- [PROMPT]: In the listing that follows, the range to quote begins at the line that has "bmesh.ops.recalc_face_normals(bm, faces=bm.faces)" and ends after the line that has "turn = Matrix.Rotation(math.pi"; quote it verbatim and add nothing.

- [RECORDS PROVIDED]:
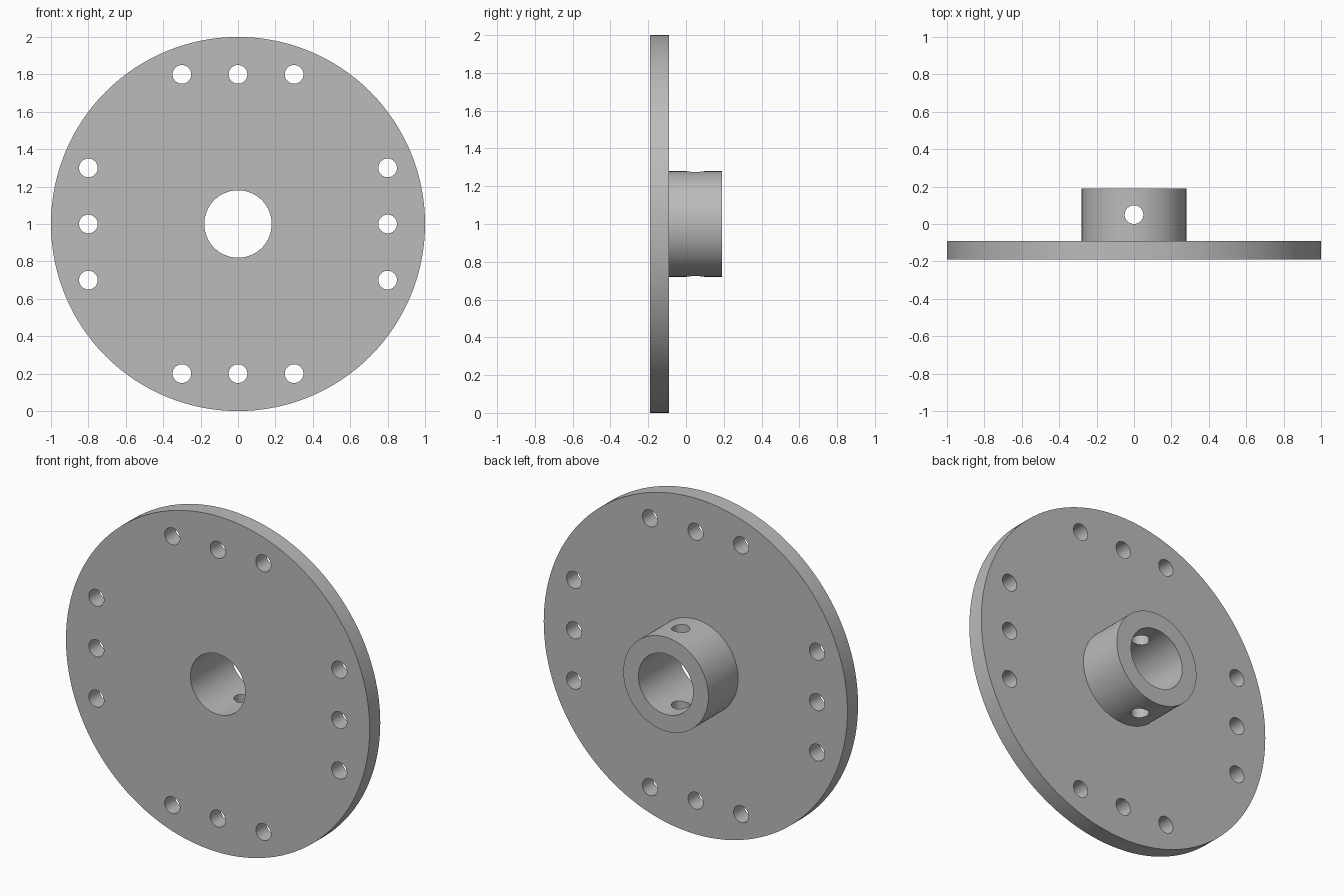
import bpy, bmesh, math
from mathutils import Matrix, Vector

default = bpy.data.objects.get("Cube")
if default:
    bpy.data.objects.remove(default)

CENTRE = Vector((0, 0, 1))
FRONT, SHOULDER, BACK = -0.19, -0.09, 0.19
PLATE_R, HUB_R, BORE_R, HOLE_R = 1.0, 0.28, 0.18, 0.05

grey = bpy.data.materials.new("plain_grey")
grey.use_nodes = True
colour = (0.5, 0.5, 0.5, 1)
grey.diffuse_color = colour
grey.node_tree.nodes["Principled BSDF"].inputs["Base Color"].default_value = colour


def make_object(name, bm):
    bmesh.ops.recalc_face_normals(bm, faces=bm.faces)
    mesh = bpy.data.meshes.new(name)
    bm.to_mesh(mesh)
    bm.free()
    mesh.materials.append(grey)
    obj = bpy.data.objects.new(name, mesh)
    bpy.context.collection.objects.link(obj)
    return obj


def add_pin(bm, centre, axis, depth):
    turn = Matrix.Rotation(math.pi / 2, 4, "X") if axis == "Y" else Matrix()
    bmesh.ops.create_cone(bm, cap_ends=True, segments=40, radius1=HOLE_R,
                          radius2=HOLE_R, depth=depth,
                          matrix=Matrix.Translation(centre) @ turn)


# Plate, hub and bore: one closed profile turned about the y axis
profile = [(BORE_R, FRONT), (PLATE_R, FRONT), (PLATE_R, SHOULDER),
           (HUB_R, SHOULDER), (HUB_R, BACK), (BORE_R, BACK)]
bm = bmesh.new()
verts = [bm.verts.new((r, y, 1)) for r, y in profile]
edges = [bm.edges.new((v, verts[i - 1])) for i, v in enumerate(verts)]
bmesh.ops.spin(bm, geom=verts + edges, cent=CENTRE, axis=(0, 1, 0),
               angle=math.tau, steps=128, use_merge=True)
bmesh.ops.remove_doubles(bm, verts=bm.verts, dist=0.0001)
flange = make_object("hub_flange", bm)

# Mounting holes: three on each of the four sides, and the set screw hole
bm = bmesh.new()
for quarter in range(4):
    spin = Matrix.Rotation(quarter * math.pi / 2, 3, "Y")
    for offset in (-0.3, 0, 0.3):
        spot = CENTRE + spin @ Vector((offset, 0, 0.8))
        add_pin(bm, spot + Vector((0, (FRONT + SHOULDER) / 2, 0)), "Y", 0.3)
add_pin(bm, CENTRE + Vector((0, 0.05, 0)), "Z", 0.8)
cutter = make_object("hole_cutter", bm)
cutter.hide_render = True

cut = flange.modifiers.new("holes", "BOOLEAN")
cut.operation = "DIFFERENCE"
cut.solver = "EXACT"
cut.object = cutter

# Apply the cut, then smooth the round walls
bpy.ops.object.select_all(action="DESELECT")
flange.select_set(True)
bpy.context.view_layer.objects.active = flange
bpy.ops.object.modifier_apply(modifier=cut.name)
bpy.data.objects.remove(cutter)
bpy.ops.object.shade_smooth_by_angle(angle=math.radians(30))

- [REPLY]:
    bmesh.ops.recalc_face_normals(bm, faces=bm.faces)
    mesh = bpy.data.meshes.new(name)
    bm.to_mesh(mesh)
    bm.free()
    mesh.materials.append(grey)
    obj = bpy.data.objects.new(name, mesh)
    bpy.context.collection.objects.link(obj)
    return obj


def add_pin(bm, centre, axis, depth):
    turn = Matrix.Rotation(math.pi / 2, 4, "X") if axis == "Y" else Matrix()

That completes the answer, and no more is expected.